MATERIAL SHOWN Start Marker

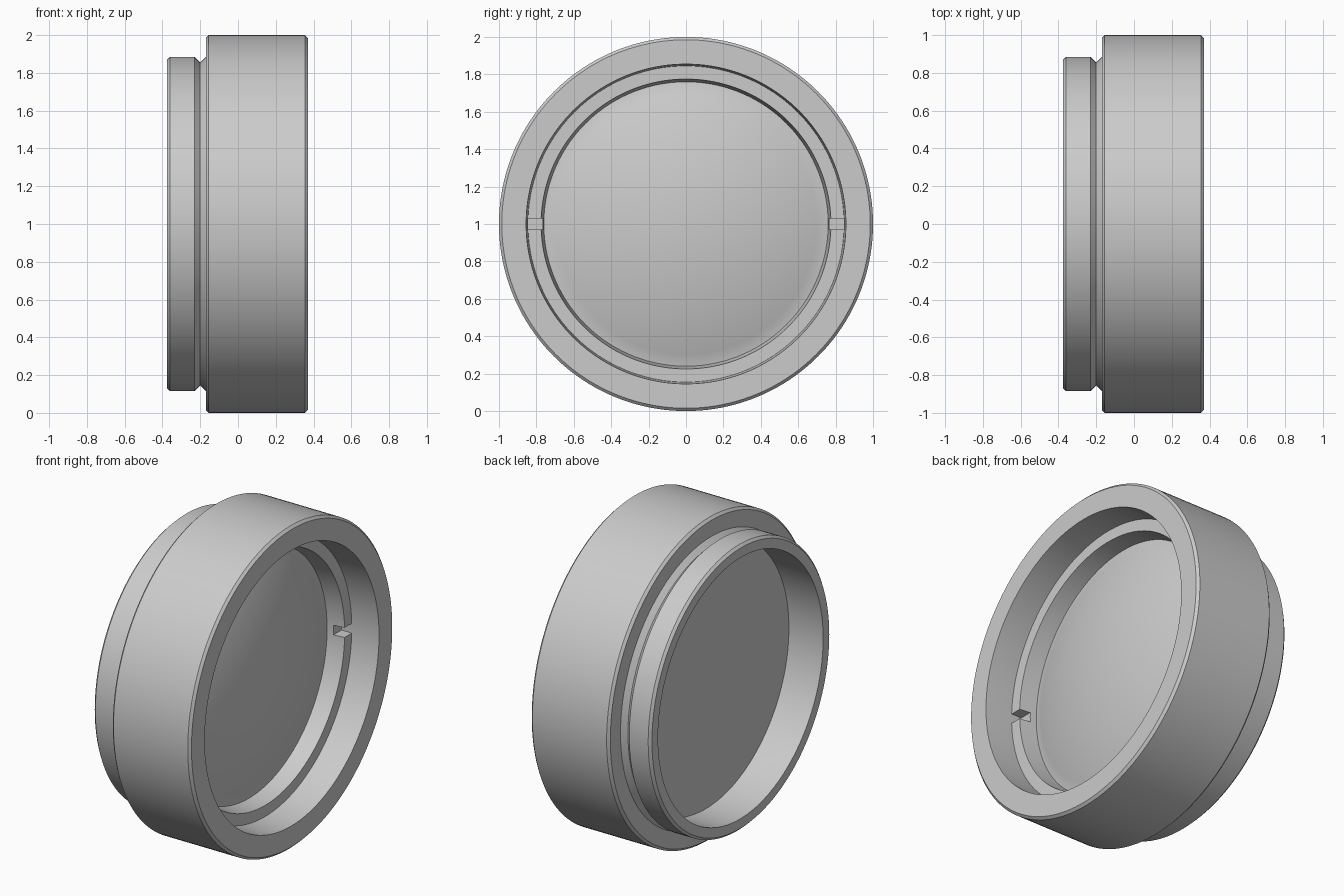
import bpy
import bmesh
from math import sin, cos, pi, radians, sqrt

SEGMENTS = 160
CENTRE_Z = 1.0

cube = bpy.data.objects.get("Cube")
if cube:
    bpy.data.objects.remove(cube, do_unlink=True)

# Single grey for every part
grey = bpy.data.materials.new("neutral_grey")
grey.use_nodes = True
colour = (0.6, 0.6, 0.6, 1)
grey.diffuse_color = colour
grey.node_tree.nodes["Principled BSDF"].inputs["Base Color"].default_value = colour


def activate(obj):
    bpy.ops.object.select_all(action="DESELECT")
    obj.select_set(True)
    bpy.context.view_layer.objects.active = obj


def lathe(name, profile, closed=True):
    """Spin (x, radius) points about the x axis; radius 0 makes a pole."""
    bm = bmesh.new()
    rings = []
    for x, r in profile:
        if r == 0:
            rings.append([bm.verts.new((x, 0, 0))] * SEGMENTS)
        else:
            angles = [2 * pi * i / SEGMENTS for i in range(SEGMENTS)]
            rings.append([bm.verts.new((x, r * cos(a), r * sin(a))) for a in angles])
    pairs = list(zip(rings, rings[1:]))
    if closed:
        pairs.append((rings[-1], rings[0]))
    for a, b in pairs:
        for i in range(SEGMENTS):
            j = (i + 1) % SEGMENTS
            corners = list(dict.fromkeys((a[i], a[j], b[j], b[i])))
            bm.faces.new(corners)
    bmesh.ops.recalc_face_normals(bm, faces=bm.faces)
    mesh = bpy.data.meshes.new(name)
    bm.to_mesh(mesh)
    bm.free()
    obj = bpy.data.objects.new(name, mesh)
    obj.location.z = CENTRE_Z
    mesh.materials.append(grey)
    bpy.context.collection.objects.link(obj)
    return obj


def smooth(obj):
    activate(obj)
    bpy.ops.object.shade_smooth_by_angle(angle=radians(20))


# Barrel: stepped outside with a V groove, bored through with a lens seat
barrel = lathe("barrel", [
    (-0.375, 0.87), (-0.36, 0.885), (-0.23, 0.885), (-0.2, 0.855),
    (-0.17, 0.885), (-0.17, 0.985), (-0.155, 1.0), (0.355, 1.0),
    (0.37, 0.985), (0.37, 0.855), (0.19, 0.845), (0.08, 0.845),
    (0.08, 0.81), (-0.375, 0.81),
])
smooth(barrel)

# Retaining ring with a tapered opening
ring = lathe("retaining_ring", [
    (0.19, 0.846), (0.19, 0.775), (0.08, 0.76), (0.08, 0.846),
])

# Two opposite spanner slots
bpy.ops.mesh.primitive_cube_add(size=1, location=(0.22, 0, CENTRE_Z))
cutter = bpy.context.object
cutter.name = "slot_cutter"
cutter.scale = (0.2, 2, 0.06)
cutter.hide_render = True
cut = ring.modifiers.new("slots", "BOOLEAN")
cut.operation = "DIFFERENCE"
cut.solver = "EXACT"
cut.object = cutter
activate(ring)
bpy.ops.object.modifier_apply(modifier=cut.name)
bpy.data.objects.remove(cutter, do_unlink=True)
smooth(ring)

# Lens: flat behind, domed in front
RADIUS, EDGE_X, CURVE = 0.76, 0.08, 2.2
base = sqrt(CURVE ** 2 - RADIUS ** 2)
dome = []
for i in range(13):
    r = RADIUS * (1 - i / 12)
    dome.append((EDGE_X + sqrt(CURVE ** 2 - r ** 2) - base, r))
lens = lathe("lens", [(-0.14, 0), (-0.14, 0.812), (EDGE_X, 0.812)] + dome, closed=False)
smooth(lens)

MATERIAL SHOWN End Marker

PROBLEM DESCRIPTION: Should a picture appear among the entries, skip it and copy the rest exactly.

WRITTEN ANSWER:
import bpy
import bmesh
from math import sin, cos, pi, radians, sqrt

SEGMENTS = 160
CENTRE_Z = 1.0

cube = bpy.data.objects.get("Cube")
if cube:
    bpy.data.objects.remove(cube, do_unlink=True)

# Single grey for every part
grey = bpy.data.materials.new("neutral_grey")
grey.use_nodes = True
colour = (0.6, 0.6, 0.6, 1)
grey.diffuse_color = colour
grey.node_tree.nodes["Principled BSDF"].inputs["Base Color"].default_value = colour


def activate(obj):
    bpy.ops.object.select_all(action="DESELECT")
    obj.select_set(True)
    bpy.context.view_layer.objects.active = obj


def lathe(name, profile, closed=True):
    """Spin (x, radius) points about the x axis; radius 0 makes a pole."""
    bm = bmesh.new()
    rings = []
    for x, r in profile:
        if r == 0:
            rings.append([bm.verts.new((x, 0, 0))] * SEGMENTS)
        else:
            angles = [2 * pi * i / SEGMENTS for i in range(SEGMENTS)]
            rings.append([bm.verts.new((x, r * cos(a), r * sin(a))) for a in angles])
    pairs = list(zip(rings, rings[1:]))
    if closed:
        pairs.append((rings[-1], rings[0]))
    for a, b in pairs:
        for i in range(SEGMENTS):
            j = (i + 1) % SEGMENTS
            corners = list(dict.fromkeys((a[i], a[j], b[j], b[i])))
            bm.faces.new(corners)
    bmesh.ops.recalc_face_normals(bm, faces=bm.faces)
    mesh = bpy.data.meshes.new(name)
    bm.to_mesh(mesh)
    bm.free()
    obj = bpy.data.objects.new(name, mesh)
    obj.location.z = CENTRE_Z
    mesh.materials.append(grey)
    bpy.context.collection.objects.link(obj)
    return obj


def smooth(obj):
    activate(obj)
    bpy.ops.object.shade_smooth_by_angle(angle=radians(20))


# Barrel: stepped outside with a V groove, bored through with a lens seat
barrel = lathe("barrel", [
    (-0.375, 0.87), (-0.36, 0.885), (-0.23, 0.885), (-0.2, 0.855),
    (-0.17, 0.885), (-0.17, 0.985), (-0.155, 1.0), (0.355, 1.0),
    (0.37, 0.985), (0.37, 0.855), (0.19, 0.845), (0.08, 0.845),
    (0.08, 0.81), (-0.375, 0.81),
])
smooth(barrel)

# Retaining ring with a tapered opening
ring = lathe("retaining_ring", [
    (0.19, 0.846), (0.19, 0.775), (0.08, 0.76), (0.08, 0.846),
])

# Two opposite spanner slots
bpy.ops.mesh.primitive_cube_add(size=1, location=(0.22, 0, CENTRE_Z))
cutter = bpy.context.object
cutter.name = "slot_cutter"
cutter.scale = (0.2, 2, 0.06)
cutter.hide_render = True
cut = ring.modifiers.new("slots", "BOOLEAN")
cut.operation = "DIFFERENCE"
cut.solver = "EXACT"
cut.object = cutter
activate(ring)
bpy.ops.object.modifier_apply(modifier=cut.name)
bpy.data.objects.remove(cutter, do_unlink=True)
smooth(ring)

# Lens: flat behind, domed in front
RADIUS, EDGE_X, CURVE = 0.76, 0.08, 2.2
base = sqrt(CURVE ** 2 - RADIUS ** 2)
dome = []
for i in range(13):
    r = RADIUS * (1 - i / 12)
    dome.append((EDGE_X + sqrt(CURVE ** 2 - r ** 2) - base, r))
lens = lathe("lens", [(-0.14, 0), (-0.14, 0.812), (EDGE_X, 0.812)] + dome, closed=False)
smooth(lens)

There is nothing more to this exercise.